Notice of intention to designate - 429 Macdonald Road

Thursday, January 25, 2024

On January 22, 2024, Oakville Town Council resolved to pass a Notice of Intention to Designate the following property under Section 29 of the Ontario Heritage Act, R.S.O. 1990, c. O.18, as amended, as a property of cultural heritage value and interest:

429 Macdonald Road
Lots 321 and 322, Plan 113; Part Lots 309, 310 and 311, Plan 113; As In 765792; Town of Oakville

Description of property

The property at 429 Macdonald Road is a large property located on the north side of Macdonald Road between Gloucester and Watson Avenues in the Brantwood neighbourhood. The property contains a two-and-a-half storey brick and stucco clad house that was built in 1931, known as ‘Nansidwell’.

Statement of cultural heritage value or interest

Design and physical value

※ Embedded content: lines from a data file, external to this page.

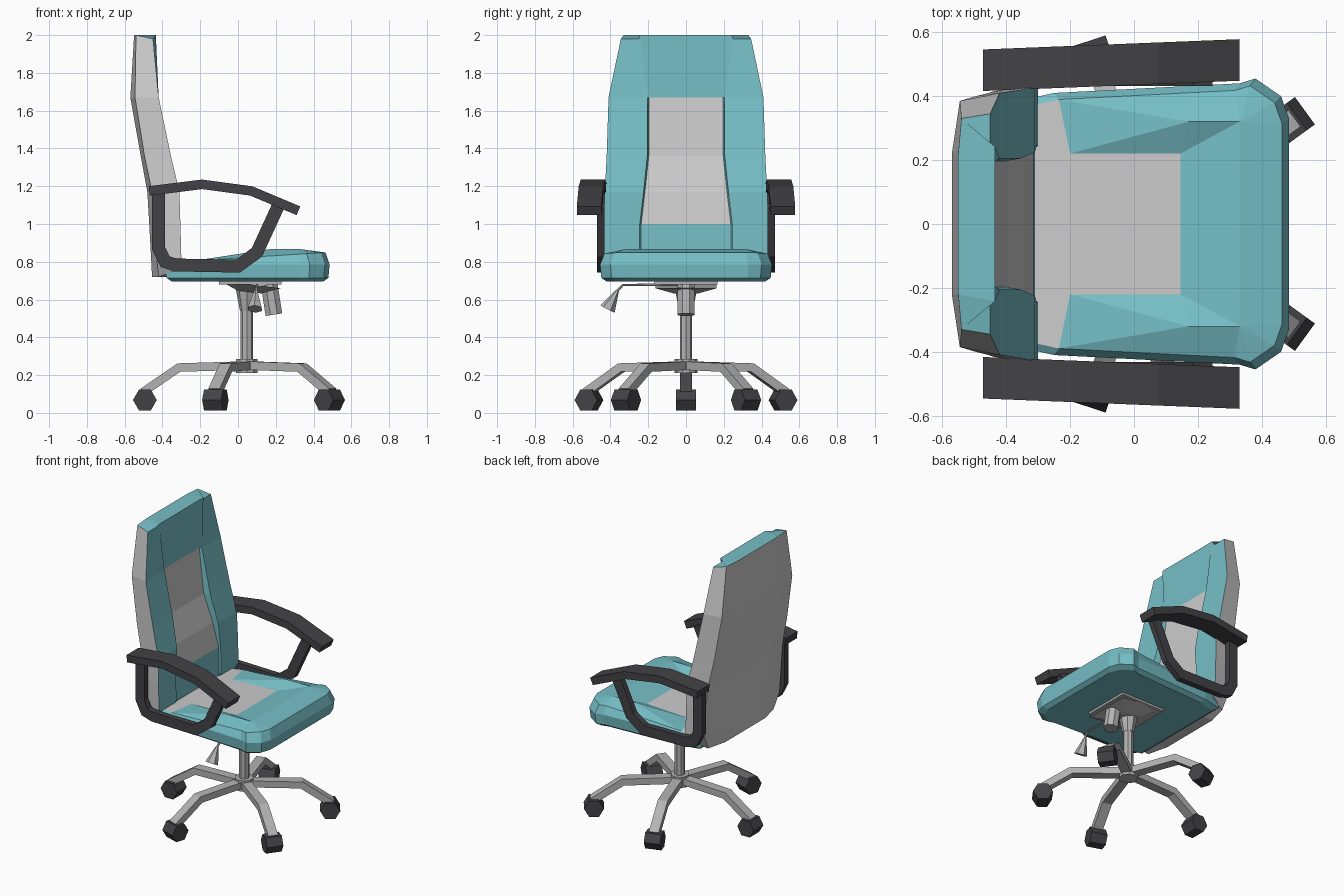
import bpy, bmesh, math
from mathutils import Vector, Matrix

cube = bpy.data.objects.get("Cube")
if cube:
    bpy.data.objects.remove(cube, do_unlink=True)


def material(name, r, g, b):
    m = bpy.data.materials.new(name)
    m.use_nodes = True
    m.diffuse_color = (r, g, b, 1)
    bsdf = m.node_tree.nodes["Principled BSDF"]
    bsdf.inputs["Base Color"].default_value = (r, g, b, 1)
    bsdf.inputs["Roughness"].default_value = 0.7
    return m


TEAL = material("teal fabric", .18, .52, .57)
PALE = material("pale grey", .6, .6, .6)
METAL = material("grey metal", .45, .45, .45)
DARK = material("dark plastic", .055, .053, .06)


def finish(name, bm, *mats):
    bmesh.ops.recalc_face_normals(bm, faces=bm.faces)
    mesh = bpy.data.meshes.new(name)
    bm.to_mesh(mesh)
    bm.free()
    for m in mats:
        mesh.materials.append(m)
    ob = bpy.data.objects.new(name, mesh)
    bpy.context.collection.objects.link(ob)
    return ob


def mirror_y(bm):
    bmesh.ops.mirror(bm, geom=bm.verts[:] + bm.edges[:] + bm.faces[:],
                     axis='Y', merge_dist=0.0005)
    bmesh.ops.remove_doubles(bm, verts=bm.verts, dist=0.0005)


def prism(name, start, end, r0, r1, sides, mat, spin=0):
    """Straight or tapered prism between two points."""
    a, b = Vector(start), Vector(end)
    d = b - a
    turn = d.to_track_quat('Z', 'Y').to_matrix().to_4x4()
    place = Matrix.Translation((a + b) / 2) @ turn @ Matrix.Rotation(math.radians(spin), 4, 'Z')
    bm = bmesh.new()
    bmesh.ops.create_cone(bm, cap_ends=True, segments=sides, radius1=r0,
                          radius2=r1, depth=d.length, matrix=place)
    return finish(name, bm, mat)


def sweep(name, path, thick, width, mat, place):
    """Rectangular bar along a path in the u-z plane, with mitred bends."""
    pts = [Vector(p) for p in path]
    bm = bmesh.new()
    rings = []
    for i, p in enumerate(pts):
        before = (p - pts[i - 1]).normalized() if i else None
        after = (pts[i + 1] - p).normalized() if i + 1 < len(pts) else None
        before, after = before or after, after or before
        t = (before + after).normalized()
        n = Vector((-t.y, t.x)) * thick / 2 / max(t.dot(after), .5)
        rings.append([bm.verts.new(place(p.x + s * n.x, w * width / 2, p.y + s * n.y))
                      for s, w in ((1, 1), (1, -1), (-1, -1), (-1, 1))])
    for a, b in zip(rings, rings[1:]):
        for k in range(4):
            j = (k + 1) % 4
            bm.faces.new((a[k], a[j], b[j], b[k]))
    bm.faces.new(rings[0])
    bm.faces.new(rings[-1])
    return finish(name, bm, mat)


# Backrest: rows of back z, front z, back x, corner x, bolster x, centre x,
# corner y, outer y, bolster inner y
ROWS = [
    (2, 1.98, -.55, -.54, -.45, -.435, .33, .345, .25),
    (1.67, 1.67, -.57, -.545, -.42, -.435, .385, .41, .205),
    (1.36, 1.36, -.515, -.495, -.355, -.4, .4, .42, .205),
    (1.17, 1.17, -.48, -.455, -.31, -.345, .41, .43, .225),
    (1, 1, -.47, -.44, -.305, -.315, .415, .435, .245),
    (.82, .82, -.46, -.43, -.3, -.31, .41, .435, .245),
    (.72, .76, -.455, -.42, -.32, -.33, .36, .4, .24),
]
bm = bmesh.new()
grid = []
for zb, zf, xb, xm, xf, xc, ym, yf, yi in ROWS:
    section = [(xb, 0, zb), (xb, .22, zb), (xm, ym, zb), (xf, yf, zf),
               (xf, yi, zf), (xc, yi - .008, zb), (xc, 0, zb)]
    grid.append([bm.verts.new(p) for p in section])
for r, (a, b) in enumerate(zip(grid, grid[1:])):
    for c in range(6):
        f = bm.faces.new((a[c], a[c + 1], b[c + 1], b[c]))
        panel = c == 5 and 1 <= r <= 3
        f.material_index = 1 if c < 3 or panel else 0
for row, mat in ((grid[0], 0), (grid[-1], 1)):
    bm.faces.new((row[0], row[1], row[5], row[6])).material_index = mat
    bm.faces.new(row[1:6]).material_index = mat
mirror_y(bm)
finish("backrest", bm, TEAL, PALE)

# Seat cushion: stacked outline rings, then a dished top
OUTLINE = [(-.385, 0), (-.385, .38), (-.25, .41), (.33, .44),
           (.38, .455), (.46, .4), (.485, .33), (.485, 0)]
bm = bmesh.new()
rings = []
for z, scale, slope in ((.695, .92, 0), (.715, .985, 0), (.785, 1, 0), (.82, .95, .06)):
    rings.append([bm.verts.new((.05 + (x - .05) * scale, y * scale, z + slope * x))
                  for x, y in OUTLINE])
for a, b in zip(rings, rings[1:]):
    for k in range(7):
        bm.faces.new((a[k], a[k + 1], b[k + 1], b[k]))
bm.faces.new(rings[0])
t = rings[-1]
a0, a1, b0, b1, c1, d1, d0 = [bm.verts.new(p) for p in (
    (-.2, 0, .81), (-.2, .22, .81), (.145, 0, .825), (.145, .22, .825),
    (.17, .32, .867), (.33, .32, .867), (.33, 0, .867))]
for face in ((t[0], t[1], t[2], a1, a0), (a0, a1, b1, b0)):
    bm.faces.new(face).material_index = 1
for face in ((t[2], c1, a1), (t[2], t[3], d1, c1), (a1, c1, b1), (b1, c1, d1),
             (b0, b1, d1, d0), (d1, t[3], t[4]), (d1, t[4], t[5]),
             (d1, t[5], t[6]), (d0, d1, t[6], t[7])):
    bm.faces.new(face)
mirror_y(bm)
finish("seat", bm, TEAL, PALE)

# Armrests: sloping pad over a bent support loop
PAD = [(-.47, 1.175), (-.19, 1.21), (.07, 1.175), (.32, 1.07)]
LOOP = [(-.42, 1.17), (-.42, .87), (-.385, .8), (-.33, .783),
        (0, .777), (.1, .85), (.215, 1.1)]
for side, word in ((1, "left"), (-1, "right")):
    sweep(word + "_arm_pad", PAD, .05, .13, DARK,
          lambda u, w, z: (u, side * (.5 + .04 * u) + w, z))
    sweep(word + "_arm_support", LOOP, .068, .04, DARK,
          lambda u, w, z: (u, side * .452 + w, z))

# Under-seat mechanism and gas column
CX = .047
prism("mounting_plate", (.065, 0, .68), (.065, 0, .7), .235, .235, 4, METAL, 45)
prism("mounting_taper", (.06, 0, .64), (.065, 0, .68), .09, .23, 4, METAL, 45)
prism("column_collar", (CX, 0, .54), (CX, 0, .66), .036, .06, 8, METAL)
prism("gas_column", (CX, 0, .25), (CX, 0, .6), .033, .033, 8, METAL)
prism("tension_knob", (.19, 0, .52), (.165, 0, .68), .048, .048, 8, METAL, 22.5)

# Height lever
prism("lever_rod", (.1, 0, .68), (.1, -.335, .677), .006, .006, 6, METAL)
prism("lever_bend", (.1, -.335, .677), (.095, -.37, .64), .006, .008, 6, METAL)
prism("lever_paddle", (.095, -.365, .645), (.09, -.415, .55), .01, .042, 6, METAL)

# Five-star base with hexagonal casters
prism("base_hub", (CX, 0, .21), (CX, 0, .285), .06, .06, 10, METAL)
LEG = [(.03, .25), (.36, .24), (.55, .11)]
for i in range(5):
    ang = math.radians(36 + 72 * i)
    out = Vector((math.cos(ang), math.sin(ang), 0))
    across = Vector((-out.y, out.x, 0))
    centre = Vector((CX, 0, 0))
    sweep(f"base_leg_{i + 1}", LEG, .045, .064, METAL,
          lambda u, w, z: centre + out * u + across * w + Vector((0, 0, z)))
    hub = centre + out * .54 + Vector((0, 0, .068))
    prism(f"caster_{i + 1}", hub - across * .053, hub + across * .053,
          .063, .063, 6, DARK, 30)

Nansidwell has design and physical value as a representative example of a Tudor Revival style home. A popular architectural style in the early 20th century, this revival style was part of the Arts and Crafts era of design. The house, which was built in 1931, features many architectural elements typical of the Tudor Revival style including its hip roof; its polychromatic brick and stucco and half-timbered cladding; the front façade’s asymmetrical pattern, including its steeply-pitched gables which enclose the centrally-located formal front entryway. The house also includes flat-roofed shed dormers, multiple polychromatic brick, single stack chimneys, a random fenestration pattern, and brick knee walls. Random patterns and sizes of windows, including casement windows and leaded glass windows, reflect Tudor Revival design ideals. The house maintains most of its original features and is an excellent example of the style.

Historical and associative value

Nansidwell has cultural heritage value for its direct associations with the theme of development of the local residential area known as ‘Brantwood’, an early 20th century subdivision of Oakville. Its presence contributes to the story of Oakville’s early 20th century residential development that was defined by large lots with well-designed Arts and Crafts era homes built by well-to-do families. The property also has cultural heritage value for its associations with several local families who were significant in the community including: Rosalind L. and Charles E. Dowding, who commissioned the construction of the existing building; George Nepean Molesworth, a local resident and architect who designed the existing building, and who obtained more than a dozen commissions in Oakville between 1913 and 1950; and Cameron Coote Hillmer, who came from a well-known and well-established Oakville family.

Contextual value

Nansidwell has contextual value because it defines, supports and maintains the residential character of the Brantwood neighbourhood. It is particularly important on Macdonald Road, as one of the larger properties and homes. It is physically, functionally, visually, and historically linked to the surrounding residential neighbourhood and places the Brantwood area’s origins in a specific timeframe, helping to tell the larger story of Oakville and its development in the 20th century.

Description of heritage attributes

Key attributes of ‘Nansidwell’ that exemplify its value as an excellent representative example of a Tudor Revival style house, include the following attributes as they relate to the two-and-a-half storey building and its one-storey front porch, one-storey southeast sun porch wing, and two-storey garage wing:

  • The form and footprint of the main building and its wings, including the hip, gable, jerkinhead, and shed roofs and the two shed dormers on the front elevation;
  • The configuration and layout of the asymmetrical front façade;
  • Polychromatic brick cladding in a Common Bond pattern with Flemish Bond pattern every third course, including brick headers used on sills, lintels and along the roofline, and brick knee walls on front porch;
  • Stucco and half-timbering cladding throughout;
  • Exposed wood eaves, wood fascia and wood window trim throughout;
  • Fenestration of the windows and doors on the south and east elevations;
  • The chimney on the south elevation and the chimney on the northwest corner of the house, both in polychromatic brick with decorative ‘panel’ detailing and stone caps;
  • The three bay windows with diamond-shaped leaded glass windows on the first storey of the south elevation;
  • The presence of multi-paned windows that are in keeping with the Tudor Revival style on the south and east elevations; and
  • The wood beams and arched wood columns with faux wood pegs on the front porch and on the garage wing.

For the purpose of clarity, the cultural heritage value or interest and heritage attributes do not include:

  • The sun porch on the west elevation.

Any objection to this designation must be filed no later than February 26, 2024. Objections must be directed to the Town Clerk at or 1225 Trafalgar Road, Oakville, Ontario L6H 0H3. The objection must include the reasons for the objection and all relevant facts.

Further information respecting this proposed designation is available from the Town of Oakville. Any inquiries may be directed to Carolyn Van Sligtenhorst, Supervisor of Heritage Conservation at 905-845-6601, ext.3875 (TTY 905-338-4200), or by email at

Issued at the Town of Oakville on January 25, 2024.